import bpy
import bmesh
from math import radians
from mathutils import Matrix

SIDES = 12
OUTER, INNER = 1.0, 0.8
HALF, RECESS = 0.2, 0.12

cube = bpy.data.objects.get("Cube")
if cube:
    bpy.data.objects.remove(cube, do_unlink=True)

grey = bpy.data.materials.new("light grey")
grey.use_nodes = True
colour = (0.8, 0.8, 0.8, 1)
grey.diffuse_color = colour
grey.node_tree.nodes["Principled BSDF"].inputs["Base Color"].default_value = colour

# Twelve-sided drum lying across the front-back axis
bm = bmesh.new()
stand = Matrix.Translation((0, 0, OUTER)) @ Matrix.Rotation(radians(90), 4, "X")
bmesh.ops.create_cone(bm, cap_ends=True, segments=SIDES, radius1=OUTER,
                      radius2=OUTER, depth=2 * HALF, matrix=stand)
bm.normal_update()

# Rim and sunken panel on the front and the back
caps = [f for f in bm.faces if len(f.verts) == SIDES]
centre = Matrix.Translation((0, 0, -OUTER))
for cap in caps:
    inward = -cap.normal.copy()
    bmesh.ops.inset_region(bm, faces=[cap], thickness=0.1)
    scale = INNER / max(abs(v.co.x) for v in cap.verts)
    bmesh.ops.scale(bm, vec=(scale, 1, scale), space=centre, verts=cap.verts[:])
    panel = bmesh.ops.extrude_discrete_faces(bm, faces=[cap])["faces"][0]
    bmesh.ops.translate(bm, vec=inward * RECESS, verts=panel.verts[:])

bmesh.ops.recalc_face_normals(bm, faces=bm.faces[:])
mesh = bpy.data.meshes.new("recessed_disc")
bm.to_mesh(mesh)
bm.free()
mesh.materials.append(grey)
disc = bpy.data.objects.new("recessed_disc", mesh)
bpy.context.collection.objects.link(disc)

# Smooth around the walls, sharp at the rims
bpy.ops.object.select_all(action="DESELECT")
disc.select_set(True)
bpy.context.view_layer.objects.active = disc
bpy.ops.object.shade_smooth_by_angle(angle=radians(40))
...
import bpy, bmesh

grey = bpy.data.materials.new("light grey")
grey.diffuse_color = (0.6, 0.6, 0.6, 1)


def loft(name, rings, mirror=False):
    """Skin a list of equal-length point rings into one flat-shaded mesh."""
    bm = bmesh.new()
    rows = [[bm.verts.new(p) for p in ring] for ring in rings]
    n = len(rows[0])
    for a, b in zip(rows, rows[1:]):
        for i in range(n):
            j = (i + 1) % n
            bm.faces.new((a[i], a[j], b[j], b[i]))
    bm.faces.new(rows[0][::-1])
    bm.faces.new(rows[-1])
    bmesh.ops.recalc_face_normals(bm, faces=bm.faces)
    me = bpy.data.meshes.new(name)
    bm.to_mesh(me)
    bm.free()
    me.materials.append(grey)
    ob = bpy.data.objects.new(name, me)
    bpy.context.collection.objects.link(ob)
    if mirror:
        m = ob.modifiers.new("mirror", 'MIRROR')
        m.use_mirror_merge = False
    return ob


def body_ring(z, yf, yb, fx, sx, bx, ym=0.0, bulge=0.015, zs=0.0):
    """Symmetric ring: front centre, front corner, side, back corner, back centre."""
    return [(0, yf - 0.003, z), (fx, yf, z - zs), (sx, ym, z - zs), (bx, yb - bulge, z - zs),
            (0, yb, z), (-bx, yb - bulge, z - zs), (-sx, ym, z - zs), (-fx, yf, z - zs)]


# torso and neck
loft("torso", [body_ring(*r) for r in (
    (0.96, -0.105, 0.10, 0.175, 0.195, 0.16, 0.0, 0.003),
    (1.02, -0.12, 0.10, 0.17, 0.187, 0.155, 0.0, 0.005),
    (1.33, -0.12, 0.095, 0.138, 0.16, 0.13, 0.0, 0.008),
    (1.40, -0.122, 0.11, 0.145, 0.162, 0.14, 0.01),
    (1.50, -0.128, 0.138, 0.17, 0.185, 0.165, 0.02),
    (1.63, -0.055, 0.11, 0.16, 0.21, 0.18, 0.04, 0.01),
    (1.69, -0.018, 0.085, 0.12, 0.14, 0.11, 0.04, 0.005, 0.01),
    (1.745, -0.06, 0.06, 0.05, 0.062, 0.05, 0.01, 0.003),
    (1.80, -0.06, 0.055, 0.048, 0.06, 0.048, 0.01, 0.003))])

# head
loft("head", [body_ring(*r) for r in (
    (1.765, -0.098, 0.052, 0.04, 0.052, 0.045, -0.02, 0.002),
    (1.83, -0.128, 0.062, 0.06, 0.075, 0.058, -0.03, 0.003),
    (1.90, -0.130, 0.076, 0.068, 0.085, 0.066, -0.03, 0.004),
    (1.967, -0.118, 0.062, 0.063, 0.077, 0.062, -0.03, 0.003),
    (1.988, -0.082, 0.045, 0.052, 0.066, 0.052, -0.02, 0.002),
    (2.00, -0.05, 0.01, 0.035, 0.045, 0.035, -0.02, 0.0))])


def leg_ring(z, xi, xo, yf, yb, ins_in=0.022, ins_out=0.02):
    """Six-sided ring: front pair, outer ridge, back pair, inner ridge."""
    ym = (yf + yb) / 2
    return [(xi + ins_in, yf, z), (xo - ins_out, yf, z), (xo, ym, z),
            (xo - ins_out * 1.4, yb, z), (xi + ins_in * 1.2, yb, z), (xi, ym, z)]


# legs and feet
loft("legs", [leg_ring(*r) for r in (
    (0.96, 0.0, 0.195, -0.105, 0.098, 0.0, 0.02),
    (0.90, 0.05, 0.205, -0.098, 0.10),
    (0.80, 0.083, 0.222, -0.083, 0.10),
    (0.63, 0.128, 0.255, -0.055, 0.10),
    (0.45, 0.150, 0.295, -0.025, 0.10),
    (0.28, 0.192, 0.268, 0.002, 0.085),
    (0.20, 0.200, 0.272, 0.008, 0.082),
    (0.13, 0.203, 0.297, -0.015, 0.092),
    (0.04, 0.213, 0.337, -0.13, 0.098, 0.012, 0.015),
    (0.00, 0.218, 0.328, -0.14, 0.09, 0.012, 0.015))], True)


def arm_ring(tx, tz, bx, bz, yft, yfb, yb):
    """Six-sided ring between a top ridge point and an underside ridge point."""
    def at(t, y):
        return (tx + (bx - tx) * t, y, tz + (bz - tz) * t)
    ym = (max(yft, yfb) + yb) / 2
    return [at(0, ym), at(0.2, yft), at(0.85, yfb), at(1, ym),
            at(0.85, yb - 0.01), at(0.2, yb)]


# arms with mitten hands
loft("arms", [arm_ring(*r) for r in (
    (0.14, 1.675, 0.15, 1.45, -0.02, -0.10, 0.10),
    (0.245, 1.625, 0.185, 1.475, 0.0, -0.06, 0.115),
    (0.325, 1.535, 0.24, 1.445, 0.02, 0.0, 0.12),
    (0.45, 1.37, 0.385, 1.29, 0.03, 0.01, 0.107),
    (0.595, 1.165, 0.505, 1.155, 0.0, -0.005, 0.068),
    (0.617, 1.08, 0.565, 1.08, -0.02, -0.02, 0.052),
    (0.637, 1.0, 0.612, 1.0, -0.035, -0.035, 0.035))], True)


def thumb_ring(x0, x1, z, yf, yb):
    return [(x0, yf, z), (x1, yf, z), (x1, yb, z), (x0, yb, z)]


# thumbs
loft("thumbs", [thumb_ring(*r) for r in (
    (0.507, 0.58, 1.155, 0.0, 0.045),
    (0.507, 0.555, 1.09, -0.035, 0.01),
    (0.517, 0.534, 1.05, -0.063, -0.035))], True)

— Requirement —
Copy out every line of the listing where the word "rows" occurs.

— Your response —
    rows = [[bm.verts.new(p) for p in ring] for ring in rings]
    n = len(rows[0])
    for a, b in zip(rows, rows[1:]):
    bm.faces.new(rows[0][::-1])
    bm.faces.new(rows[-1])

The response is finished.